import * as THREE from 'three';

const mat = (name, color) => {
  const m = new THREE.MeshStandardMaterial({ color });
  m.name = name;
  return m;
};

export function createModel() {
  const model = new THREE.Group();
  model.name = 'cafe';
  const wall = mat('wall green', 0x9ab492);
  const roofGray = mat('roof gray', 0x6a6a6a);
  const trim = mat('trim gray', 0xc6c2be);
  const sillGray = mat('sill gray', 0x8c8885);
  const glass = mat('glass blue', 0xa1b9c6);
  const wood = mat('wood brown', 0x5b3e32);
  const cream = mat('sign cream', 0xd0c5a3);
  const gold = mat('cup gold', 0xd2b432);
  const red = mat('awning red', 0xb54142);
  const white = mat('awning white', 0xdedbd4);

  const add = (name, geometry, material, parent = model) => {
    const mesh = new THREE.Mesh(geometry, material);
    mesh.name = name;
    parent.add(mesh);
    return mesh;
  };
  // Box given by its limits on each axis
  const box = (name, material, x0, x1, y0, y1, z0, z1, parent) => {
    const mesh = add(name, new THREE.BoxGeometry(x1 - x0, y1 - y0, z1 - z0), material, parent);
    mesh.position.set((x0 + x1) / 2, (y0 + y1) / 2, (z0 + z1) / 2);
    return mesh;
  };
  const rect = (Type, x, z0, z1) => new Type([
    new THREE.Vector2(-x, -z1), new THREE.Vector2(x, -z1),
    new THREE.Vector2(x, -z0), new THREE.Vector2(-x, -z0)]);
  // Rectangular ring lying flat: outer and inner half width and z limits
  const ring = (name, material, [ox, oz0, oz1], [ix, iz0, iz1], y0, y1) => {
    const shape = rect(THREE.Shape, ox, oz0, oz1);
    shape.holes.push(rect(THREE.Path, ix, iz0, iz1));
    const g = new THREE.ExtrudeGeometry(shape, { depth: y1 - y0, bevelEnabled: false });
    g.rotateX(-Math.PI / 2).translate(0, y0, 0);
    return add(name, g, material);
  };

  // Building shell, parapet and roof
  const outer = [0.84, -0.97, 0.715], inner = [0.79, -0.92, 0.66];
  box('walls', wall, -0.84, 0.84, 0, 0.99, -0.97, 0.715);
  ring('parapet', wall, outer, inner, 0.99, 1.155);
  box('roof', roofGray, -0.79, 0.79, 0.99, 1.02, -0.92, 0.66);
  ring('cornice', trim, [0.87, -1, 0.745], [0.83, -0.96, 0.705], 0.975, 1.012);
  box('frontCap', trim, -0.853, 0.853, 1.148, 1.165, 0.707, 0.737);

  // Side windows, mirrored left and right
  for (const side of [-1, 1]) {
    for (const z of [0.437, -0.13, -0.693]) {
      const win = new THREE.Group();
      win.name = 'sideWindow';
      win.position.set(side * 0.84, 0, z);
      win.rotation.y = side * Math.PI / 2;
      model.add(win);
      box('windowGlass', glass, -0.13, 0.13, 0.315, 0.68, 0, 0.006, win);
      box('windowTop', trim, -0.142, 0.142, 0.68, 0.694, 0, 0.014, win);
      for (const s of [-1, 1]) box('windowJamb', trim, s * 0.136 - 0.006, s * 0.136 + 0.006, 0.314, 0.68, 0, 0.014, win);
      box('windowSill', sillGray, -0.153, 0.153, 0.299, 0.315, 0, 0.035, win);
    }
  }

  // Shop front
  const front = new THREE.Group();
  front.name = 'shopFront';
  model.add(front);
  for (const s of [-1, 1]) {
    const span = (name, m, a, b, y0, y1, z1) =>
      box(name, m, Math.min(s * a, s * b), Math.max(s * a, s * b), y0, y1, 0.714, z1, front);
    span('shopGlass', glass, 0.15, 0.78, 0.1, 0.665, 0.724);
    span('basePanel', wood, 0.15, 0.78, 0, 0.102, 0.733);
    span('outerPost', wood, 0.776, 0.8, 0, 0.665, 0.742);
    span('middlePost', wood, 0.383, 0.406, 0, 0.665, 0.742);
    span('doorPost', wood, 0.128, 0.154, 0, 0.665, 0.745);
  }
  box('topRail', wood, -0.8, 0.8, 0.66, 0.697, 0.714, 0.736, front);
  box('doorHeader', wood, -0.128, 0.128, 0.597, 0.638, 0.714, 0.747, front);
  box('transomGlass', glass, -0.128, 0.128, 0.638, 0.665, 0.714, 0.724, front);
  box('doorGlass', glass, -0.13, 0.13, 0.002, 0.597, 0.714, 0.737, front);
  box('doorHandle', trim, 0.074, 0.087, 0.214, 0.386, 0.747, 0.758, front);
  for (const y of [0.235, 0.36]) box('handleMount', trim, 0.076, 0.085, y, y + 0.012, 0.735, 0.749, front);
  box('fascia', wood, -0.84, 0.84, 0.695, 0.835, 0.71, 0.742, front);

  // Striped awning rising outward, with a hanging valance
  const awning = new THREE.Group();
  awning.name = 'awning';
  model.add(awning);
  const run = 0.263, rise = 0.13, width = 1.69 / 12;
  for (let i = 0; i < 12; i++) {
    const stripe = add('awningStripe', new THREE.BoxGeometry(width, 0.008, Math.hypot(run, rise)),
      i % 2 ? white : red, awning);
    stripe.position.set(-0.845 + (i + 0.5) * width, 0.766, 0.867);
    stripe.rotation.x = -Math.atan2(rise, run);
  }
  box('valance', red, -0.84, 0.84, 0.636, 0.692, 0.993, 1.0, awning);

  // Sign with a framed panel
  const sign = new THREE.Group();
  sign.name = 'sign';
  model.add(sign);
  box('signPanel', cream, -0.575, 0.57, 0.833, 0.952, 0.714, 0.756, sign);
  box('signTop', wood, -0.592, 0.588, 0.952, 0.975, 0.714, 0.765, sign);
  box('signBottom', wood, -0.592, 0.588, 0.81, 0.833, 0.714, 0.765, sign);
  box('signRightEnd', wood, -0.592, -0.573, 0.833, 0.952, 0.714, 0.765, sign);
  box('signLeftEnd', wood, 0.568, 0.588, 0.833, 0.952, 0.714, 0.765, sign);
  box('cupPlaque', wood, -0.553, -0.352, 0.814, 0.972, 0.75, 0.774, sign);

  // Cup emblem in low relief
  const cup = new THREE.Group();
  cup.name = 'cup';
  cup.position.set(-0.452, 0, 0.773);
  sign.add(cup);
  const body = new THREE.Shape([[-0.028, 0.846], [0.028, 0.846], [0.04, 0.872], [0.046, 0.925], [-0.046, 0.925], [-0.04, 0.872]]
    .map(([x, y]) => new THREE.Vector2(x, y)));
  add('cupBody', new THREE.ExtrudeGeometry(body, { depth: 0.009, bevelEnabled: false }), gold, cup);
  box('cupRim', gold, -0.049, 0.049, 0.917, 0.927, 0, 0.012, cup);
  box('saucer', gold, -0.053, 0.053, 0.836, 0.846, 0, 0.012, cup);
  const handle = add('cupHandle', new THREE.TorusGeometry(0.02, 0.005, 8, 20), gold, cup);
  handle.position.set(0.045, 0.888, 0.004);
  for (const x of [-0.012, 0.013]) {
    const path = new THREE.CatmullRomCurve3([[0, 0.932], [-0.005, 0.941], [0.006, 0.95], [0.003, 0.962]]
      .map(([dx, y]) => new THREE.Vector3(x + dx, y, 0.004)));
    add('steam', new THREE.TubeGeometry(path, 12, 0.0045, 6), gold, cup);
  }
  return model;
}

━━━━━━━━━━

Exercise prompt — Print every line of the listing shown above, exactly.

Solution —
import * as THREE from 'three';

const mat = (name, color) => {
  const m = new THREE.MeshStandardMaterial({ color });
  m.name = name;
  return m;
};

export function createModel() {
  const model = new THREE.Group();
  model.name = 'cafe';
  const wall = mat('wall green', 0x9ab492);
  const roofGray = mat('roof gray', 0x6a6a6a);
  const trim = mat('trim gray', 0xc6c2be);
  const sillGray = mat('sill gray', 0x8c8885);
  const glass = mat('glass blue', 0xa1b9c6);
  const wood = mat('wood brown', 0x5b3e32);
  const cream = mat('sign cream', 0xd0c5a3);
  const gold = mat('cup gold', 0xd2b432);
  const red = mat('awning red', 0xb54142);
  const white = mat('awning white', 0xdedbd4);

  const add = (name, geometry, material, parent = model) => {
    const mesh = new THREE.Mesh(geometry, material);
    mesh.name = name;
    parent.add(mesh);
    return mesh;
  };
  // Box given by its limits on each axis
  const box = (name, material, x0, x1, y0, y1, z0, z1, parent) => {
    const mesh = add(name, new THREE.BoxGeometry(x1 - x0, y1 - y0, z1 - z0), material, parent);
    mesh.position.set((x0 + x1) / 2, (y0 + y1) / 2, (z0 + z1) / 2);
    return mesh;
  };
  const rect = (Type, x, z0, z1) => new Type([
    new THREE.Vector2(-x, -z1), new THREE.Vector2(x, -z1),
    new THREE.Vector2(x, -z0), new THREE.Vector2(-x, -z0)]);
  // Rectangular ring lying flat: outer and inner half width and z limits
  const ring = (name, material, [ox, oz0, oz1], [ix, iz0, iz1], y0, y1) => {
    const shape = rect(THREE.Shape, ox, oz0, oz1);
    shape.holes.push(rect(THREE.Path, ix, iz0, iz1));
    const g = new THREE.ExtrudeGeometry(shape, { depth: y1 - y0, bevelEnabled: false });
    g.rotateX(-Math.PI / 2).translate(0, y0, 0);
    return add(name, g, material);
  };

  // Building shell, parapet and roof
  const outer = [0.84, -0.97, 0.715], inner = [0.79, -0.92, 0.66];
  box('walls', wall, -0.84, 0.84, 0, 0.99, -0.97, 0.715);
  ring('parapet', wall, outer, inner, 0.99, 1.155);
  box('roof', roofGray, -0.79, 0.79, 0.99, 1.02, -0.92, 0.66);
  ring('cornice', trim, [0.87, -1, 0.745], [0.83, -0.96, 0.705], 0.975, 1.012);
  box('frontCap', trim, -0.853, 0.853, 1.148, 1.165, 0.707, 0.737);

  // Side windows, mirrored left and right
  for (const side of [-1, 1]) {
    for (const z of [0.437, -0.13, -0.693]) {
      const win = new THREE.Group();
      win.name = 'sideWindow';
      win.position.set(side * 0.84, 0, z);
      win.rotation.y = side * Math.PI / 2;
      model.add(win);
      box('windowGlass', glass, -0.13, 0.13, 0.315, 0.68, 0, 0.006, win);
      box('windowTop', trim, -0.142, 0.142, 0.68, 0.694, 0, 0.014, win);
      for (const s of [-1, 1]) box('windowJamb', trim, s * 0.136 - 0.006, s * 0.136 + 0.006, 0.314, 0.68, 0, 0.014, win);
      box('windowSill', sillGray, -0.153, 0.153, 0.299, 0.315, 0, 0.035, win);
    }
  }

  // Shop front
  const front = new THREE.Group();
  front.name = 'shopFront';
  model.add(front);
  for (const s of [-1, 1]) {
    const span = (name, m, a, b, y0, y1, z1) =>
      box(name, m, Math.min(s * a, s * b), Math.max(s * a, s * b), y0, y1, 0.714, z1, front);
    span('shopGlass', glass, 0.15, 0.78, 0.1, 0.665, 0.724);
    span('basePanel', wood, 0.15, 0.78, 0, 0.102, 0.733);
    span('outerPost', wood, 0.776, 0.8, 0, 0.665, 0.742);
    span('middlePost', wood, 0.383, 0.406, 0, 0.665, 0.742);
    span('doorPost', wood, 0.128, 0.154, 0, 0.665, 0.745);
  }
  box('topRail', wood, -0.8, 0.8, 0.66, 0.697, 0.714, 0.736, front);
  box('doorHeader', wood, -0.128, 0.128, 0.597, 0.638, 0.714, 0.747, front);
  box('transomGlass', glass, -0.128, 0.128, 0.638, 0.665, 0.714, 0.724, front);
  box('doorGlass', glass, -0.13, 0.13, 0.002, 0.597, 0.714, 0.737, front);
  box('doorHandle', trim, 0.074, 0.087, 0.214, 0.386, 0.747, 0.758, front);
  for (const y of [0.235, 0.36]) box('handleMount', trim, 0.076, 0.085, y, y + 0.012, 0.735, 0.749, front);
  box('fascia', wood, -0.84, 0.84, 0.695, 0.835, 0.71, 0.742, front);

  // Striped awning rising outward, with a hanging valance
  const awning = new THREE.Group();
  awning.name = 'awning';
  model.add(awning);
  const run = 0.263, rise = 0.13, width = 1.69 / 12;
  for (let i = 0; i < 12; i++) {
    const stripe = add('awningStripe', new THREE.BoxGeometry(width, 0.008, Math.hypot(run, rise)),
      i % 2 ? white : red, awning);
    stripe.position.set(-0.845 + (i + 0.5) * width, 0.766, 0.867);
    stripe.rotation.x = -Math.atan2(rise, run);
  }
  box('valance', red, -0.84, 0.84, 0.636, 0.692, 0.993, 1.0, awning);

  // Sign with a framed panel
  const sign = new THREE.Group();
  sign.name = 'sign';
  model.add(sign);
  box('signPanel', cream, -0.575, 0.57, 0.833, 0.952, 0.714, 0.756, sign);
  box('signTop', wood, -0.592, 0.588, 0.952, 0.975, 0.714, 0.765, sign);
  box('signBottom', wood, -0.592, 0.588, 0.81, 0.833, 0.714, 0.765, sign);
  box('signRightEnd', wood, -0.592, -0.573, 0.833, 0.952, 0.714, 0.765, sign);
  box('signLeftEnd', wood, 0.568, 0.588, 0.833, 0.952, 0.714, 0.765, sign);
  box('cupPlaque', wood, -0.553, -0.352, 0.814, 0.972, 0.75, 0.774, sign);

  // Cup emblem in low relief
  const cup = new THREE.Group();
  cup.name = 'cup';
  cup.position.set(-0.452, 0, 0.773);
  sign.add(cup);
  const body = new THREE.Shape([[-0.028, 0.846], [0.028, 0.846], [0.04, 0.872], [0.046, 0.925], [-0.046, 0.925], [-0.04, 0.872]]
    .map(([x, y]) => new THREE.Vector2(x, y)));
  add('cupBody', new THREE.ExtrudeGeometry(body, { depth: 0.009, bevelEnabled: false }), gold, cup);
  box('cupRim', gold, -0.049, 0.049, 0.917, 0.927, 0, 0.012, cup);
  box('saucer', gold, -0.053, 0.053, 0.836, 0.846, 0, 0.012, cup);
  const handle = add('cupHandle', new THREE.TorusGeometry(0.02, 0.005, 8, 20), gold, cup);
  handle.position.set(0.045, 0.888, 0.004);
  for (const x of [-0.012, 0.013]) {
    const path = new THREE.CatmullRomCurve3([[0, 0.932], [-0.005, 0.941], [0.006, 0.95], [0.003, 0.962]]
      .map(([dx, y]) => new THREE.Vector3(x + dx, y, 0.004)));
    add('steam', new THREE.TubeGeometry(path, 12, 0.0045, 6), gold, cup);
  }
  return model;
}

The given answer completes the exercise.